This has resulted in a situation where the appellant, despite having followed the correct course of litigation in demanding the furnishing of an occupancy certificate, will continue to suffer the injury inflicted by the respondent merely due to the delay in the execution of the order against the respondent. Rejecting the complaint as being barred by limitation, when the demand for higher taxes is made repeatedly due to the lack of an occupancy certificate, is a narrow view which is not consonance with the welfare objective of the Consumer Protection Act 1986.
20. We shall now briefly advert to the finding of the NCDRC on the merits of the dispute. The NCDRC has held that the appellant is not a ‘consumer’ under the provisions of the Consumer Protection Act as they have claimed the recovery of higher charges paid to the municipal authorities from the respondent. Extending this further, the NCDRC has observed that the respondent is not the service provider for water or electricity and thus, the complaint is not maintainable.
21. Section 2(1)(d) of the Consumer Protection Act defines a ‘consumer’ as a person that avails of any service for a consideration. A ‘deficiency’ is defined under Section 2(1)(g) as the shortcoming or inadequacy in the quality of service that is required to be maintained by law. In its decisions in Wing Commander Arifur Rahman Khan Others v. DLF Southern Homes Private Limited Others9 and Pioneer Urban Land Infrastructure Limited v. Govindan Raghavan10, this Court has held that the failure to obtain an occupancy certificate or abide by contractual obligations amounts to a deficiency in service.
In Treaty Construction v. Ruby Tower Cooperative Housing Society Ltd.11, the Court also considered the question of awarding compensation for not obtaining the certificate. In that case, the Court declined to award damages as there was no cogent basis for holding the appellant liable for compensation, and assessing the quantum of compensation or assessing the loss to the members of the respondent society.

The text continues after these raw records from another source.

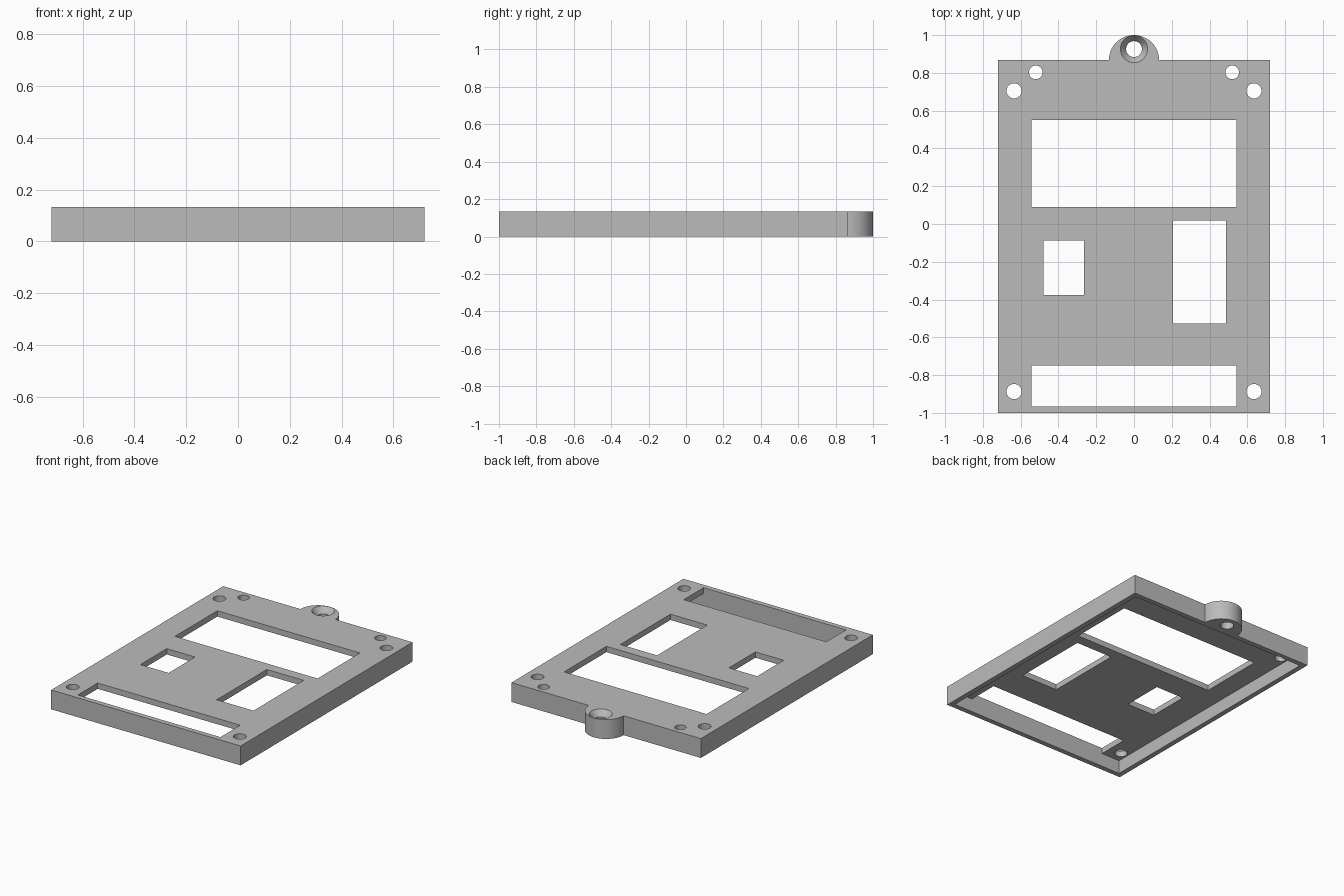
import bpy
import bmesh
from math import pi, sin, cos, radians

default = bpy.data.objects.get("Cube")
if default:
    bpy.data.objects.remove(default, do_unlink=True)

W, FRONT, BACK, H = 0.72, -1.0, 0.867, 0.133   # half width, ends, height
WALL, FLOOR = 0.035, 0.093                     # rim thickness, underside of the panel
LUG_R, LUG_Y = 0.133, 0.926

grey = bpy.data.materials.new("plain_grey")
grey.use_nodes = True
colour = (0.5, 0.5, 0.5, 1)
grey.diffuse_color = colour
grey.node_tree.nodes["Principled BSDF"].inputs["Base Color"].default_value = colour


def prism(name, outline, z0, z1, top_outline=None):
    """Solid between an outline at z0 and the same or another outline at z1."""
    bm = bmesh.new()
    low = [bm.verts.new((x, y, z0)) for x, y in outline]
    high = [bm.verts.new((x, y, z1)) for x, y in (top_outline or outline)]
    bm.faces.new(low[::-1])
    bm.faces.new(high)
    for i in range(len(low)):
        j = (i + 1) % len(low)
        bm.faces.new((low[i], low[j], high[j], high[i]))
    mesh = bpy.data.meshes.new(name)
    bm.to_mesh(mesh)
    bm.free()
    mesh.materials.append(grey)
    obj = bpy.data.objects.new(name, mesh)
    bpy.context.collection.objects.link(obj)
    return obj


def rect(x0, x1, y0, y1):
    return [(x0, y0), (x1, y0), (x1, y1), (x0, y1)]


def circle(x, y, r, n=48):
    return [(x + r * cos(2 * pi * i / n), y + r * sin(2 * pi * i / n)) for i in range(n)]


# Panel with the half-round hanging lug in one outline
arc = [(LUG_R * cos(pi * i / 32), BACK + LUG_R * sin(pi * i / 32)) for i in range(33)]
panel = prism("face_panel", [(-W, FRONT), (W, FRONT), (W, BACK)] + arc + [(-W, BACK)], 0, H)

# Hollow underside
cutters = [prism("cavity_cutter",
                 rect(-W + WALL, W - WALL, FRONT + WALL, BACK - WALL), -0.1, FLOOR)]

# Windows: large display, small square, tall socket, front slot
for name, box in {
    "display": (-0.542, 0.542, 0.09, 0.55),
    "small_window": (-0.48, -0.265, -0.375, -0.088),
    "tall_window": (0.207, 0.487, -0.527, 0.018),
    "front_slot": (-0.542, 0.542, FRONT + WALL, -0.75),
}.items():
    cutters.append(prism(name + "_cutter", rect(*box), -0.1, 0.3))

# Screw holes, mirrored left and right
for side in (-1, 1):
    for x, y, r in ((0.635, 0.705, 0.04), (0.635, -0.887, 0.04), (0.52, 0.803, 0.036)):
        cutters.append(prism("screw_hole_cutter", circle(side * x, y, r), -0.1, 0.3))

# Countersunk hole in the lug
cutters.append(prism("lug_hole_cutter", circle(0, LUG_Y, 0.042), -0.1, 0.3))
cutters.append(prism("countersink_cutter", circle(0, LUG_Y, 0.042), H - 0.04, H + 0.04,
                     circle(0, LUG_Y, 0.102)))

# Cut everything out and tidy up
bpy.ops.object.select_all(action='DESELECT')
bpy.context.view_layer.objects.active = panel
panel.select_set(True)
for cutter in cutters:
    cutter.hide_render = True
    mod = panel.modifiers.new("cut", 'BOOLEAN')
    mod.operation = 'DIFFERENCE'
    mod.solver = 'EXACT'
    mod.object = cutter
    bpy.ops.object.modifier_apply(modifier=mod.name)
    bpy.data.objects.remove(cutter, do_unlink=True)

bpy.ops.object.shade_smooth_by_angle(angle=radians(30))
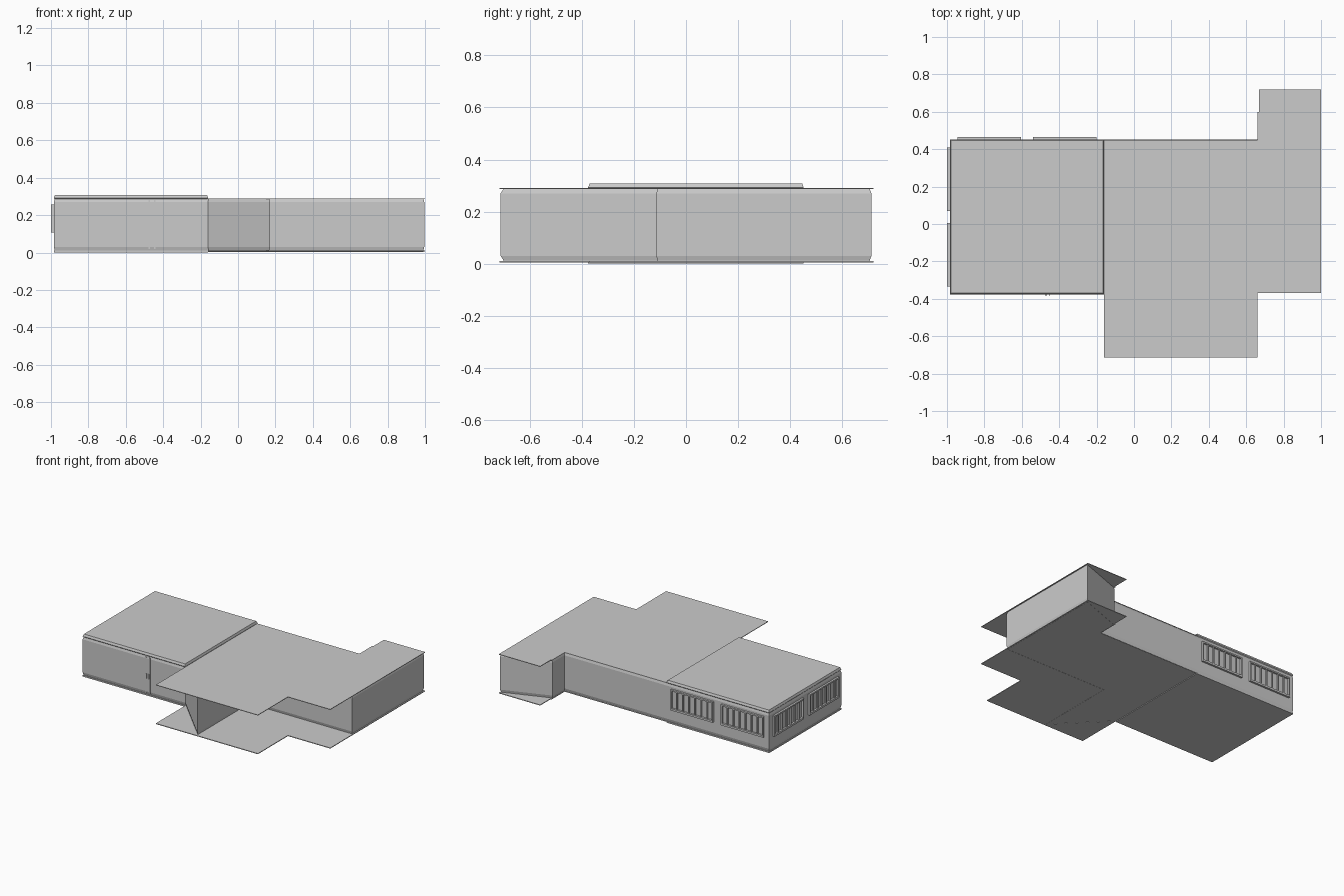
import bpy, bmesh, math
from mathutils import Vector

if "Cube" in bpy.data.objects:
    bpy.data.objects.remove(bpy.data.objects["Cube"])


def make(name, bm, normals=True):
    if normals:
        bmesh.ops.recalc_face_normals(bm, faces=bm.faces)
    me = bpy.data.meshes.new(name)
    bm.to_mesh(me)
    bm.free()
    ob = bpy.data.objects.new(name, me)
    bpy.context.collection.objects.link(ob)
    return ob


def add_box(bm, x0, x1, y0, y1, z0, z1):
    v = bmesh.ops.create_cube(bm, size=1)["verts"]
    for p in v:
        p.co = Vector(((x0 + x1) / 2 + p.co.x * (x1 - x0),
                       (y0 + y1) / 2 + p.co.y * (y1 - y0),
                       (z0 + z1) / 2 + p.co.z * (z1 - z0)))


def slab(name, outline, z0, z1):
    bm = bmesh.new()
    f = bm.faces.new([bm.verts.new((x, y, z0)) for x, y in outline])
    r = bmesh.ops.extrude_face_region(bm, geom=[f], use_keep_orig=True)
    for g in r["geom"]:
        if isinstance(g, bmesh.types.BMVert):
            g.co.z = z1
    return make(name, bm)


# Inset a counter-clockwise outline with mitred corners
def inset(path, d):
    out, n = [], len(path)
    for i in range(n):
        p, a, b = (Vector(path[j % n]) for j in (i, i - 1, i + 1))
        e1, e2 = (p - a).normalized(), (b - p).normalized()
        n1, n2 = Vector((-e1.y, e1.x)), Vector((-e2.y, e2.x))
        out.append(p + (n1 + n2) * d / (1 + n1.dot(n2)))
    return out


def loft(name, path, profile, cap=False):
    bm = bmesh.new()
    rings = [[bm.verts.new((p.x, p.y, z)) for p in inset(path, d)] for d, z in profile]
    n = len(path)
    for r, s in zip(rings, rings[1:]):
        for i in range(n):
            j = (i + 1) % n
            bm.faces.new((r[i], r[j], s[j], s[i]))
    if cap:
        bm.faces.new(rings[-1])
    return make(name, bm, False)


# Outer walls: room, angled corridor entry, right wing and angled end
walls = [(-.985, -.376), (-.16, -.376), (.172, -.712), (.172, -.114), (.996, -.114),
         (.996, .712), (.66, .59), (.66, .452), (-.985, .452)]
loft("outer_walls", walls, [(.005, .004), (.005, .012), (0, .03), (0, .27), (.005, .288)])

# Corridor floor and ceiling plates overhang the walls
plates = [(-.16, -.715), (.66, -.715), (.66, -.37), (1, -.37), (1, .72),
          (.668, .72), (.668, .6), (.66, .6), (.66, .45), (-.16, .45)]
slab("corridor_floor", plates, .005, .01)
slab("corridor_ceiling", plates, .286, .29)

# Room floor and raised roof
room = [(-.985, -.376), (-.16, -.376), (-.16, .452), (-.985, .452)]
slab("room_floor", room, 0, .01)
loft("room_roof", room, [(.005, .286), (0, .292), (.006, .308)], cap=True)


# Barred windows, built along x then placed on each wall
def window(name, loc, angle):
    w, h, d = .17, .15, .014
    bm = bmesh.new()
    add_box(bm, -w, w, 0, d, 0, .014)
    add_box(bm, -w, w, 0, d, h - .01, h)
    for s in (-1, 1):
        c = s * (w - .005)
        add_box(bm, c - .005, c + .005, 0, d, 0, h)
    for i in range(6):
        c = -w + (i + 1) * 2 * w / 7
        add_box(bm, c - .004, c + .004, .002, d - .003, .012, h - .008)
    ob = make(name, bm)
    ob.location, ob.rotation_euler.z = loc, angle


for i, x in enumerate((-.775, -.37)):
    window(f"back_window_{i + 1}", (x, .452, .106), 0)
for i, y in enumerate((-.165, .24)):
    window(f"left_window_{i + 1}", (-.985, y, .106), math.pi / 2)

# Double door seam strips and handles on the front wall
bm = bmesh.new()
for x in (-.475, -.445):
    add_box(bm, x - .004, x + .004, -.378, -.374, .02, .28)
make("door_seams", bm)
bm = bmesh.new()
for x in (-.47, -.45):
    add_box(bm, x - .002, x + .002, -.384, -.376, .125, .16)
make("door_handles", bm)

22. In the present case, the respondent was responsible for transferring the title to the flats to the society along with the occupancy certificate. The failure of the respondent to obtain the occupation certificate is a deficiency in service for which the respondent is liable. Thus, the members of the appellant society are well within their rights as ‘consumers’ to pray for compensation as a recompense for the consequent liability (such as payment of higher taxes and water charges by the owners) arising from the lack of an occupancy certificate.
23. For the above reasons, we allow the appeal against the order of the NCDRC dated 3 December 2018 and hold that the complaint is maintainable. We direct the NCDRC to decide the merits of the dispute having regard to the observations contained in the present judgment and dispose the complaint within a period of three months from the date of this judgment.
24. Pending applications, if any, shall stand dismissed.
………………….J. [Dr. Dhananjaya Y. Chandrachud]
………………….J. [AS. Bopanna]
January 11, 2022
4 CC No. 1329 of 2016
5 “22. Continuing breaches and torts.- In the case of a continuing breach of contract or in the case of a continuing tort, a fresh period of limitation begins to run at every moment of the time during which the breach or the tort, as the case may be, continues.”
6 AIR 1959 SC 798
7 (1981) 2 SCC 790
8 (2020) 1 SCC 1
9 (2020) 16 SCC 512
10 (2019) 5 SCC 725
11 (2019) 8 SCC 157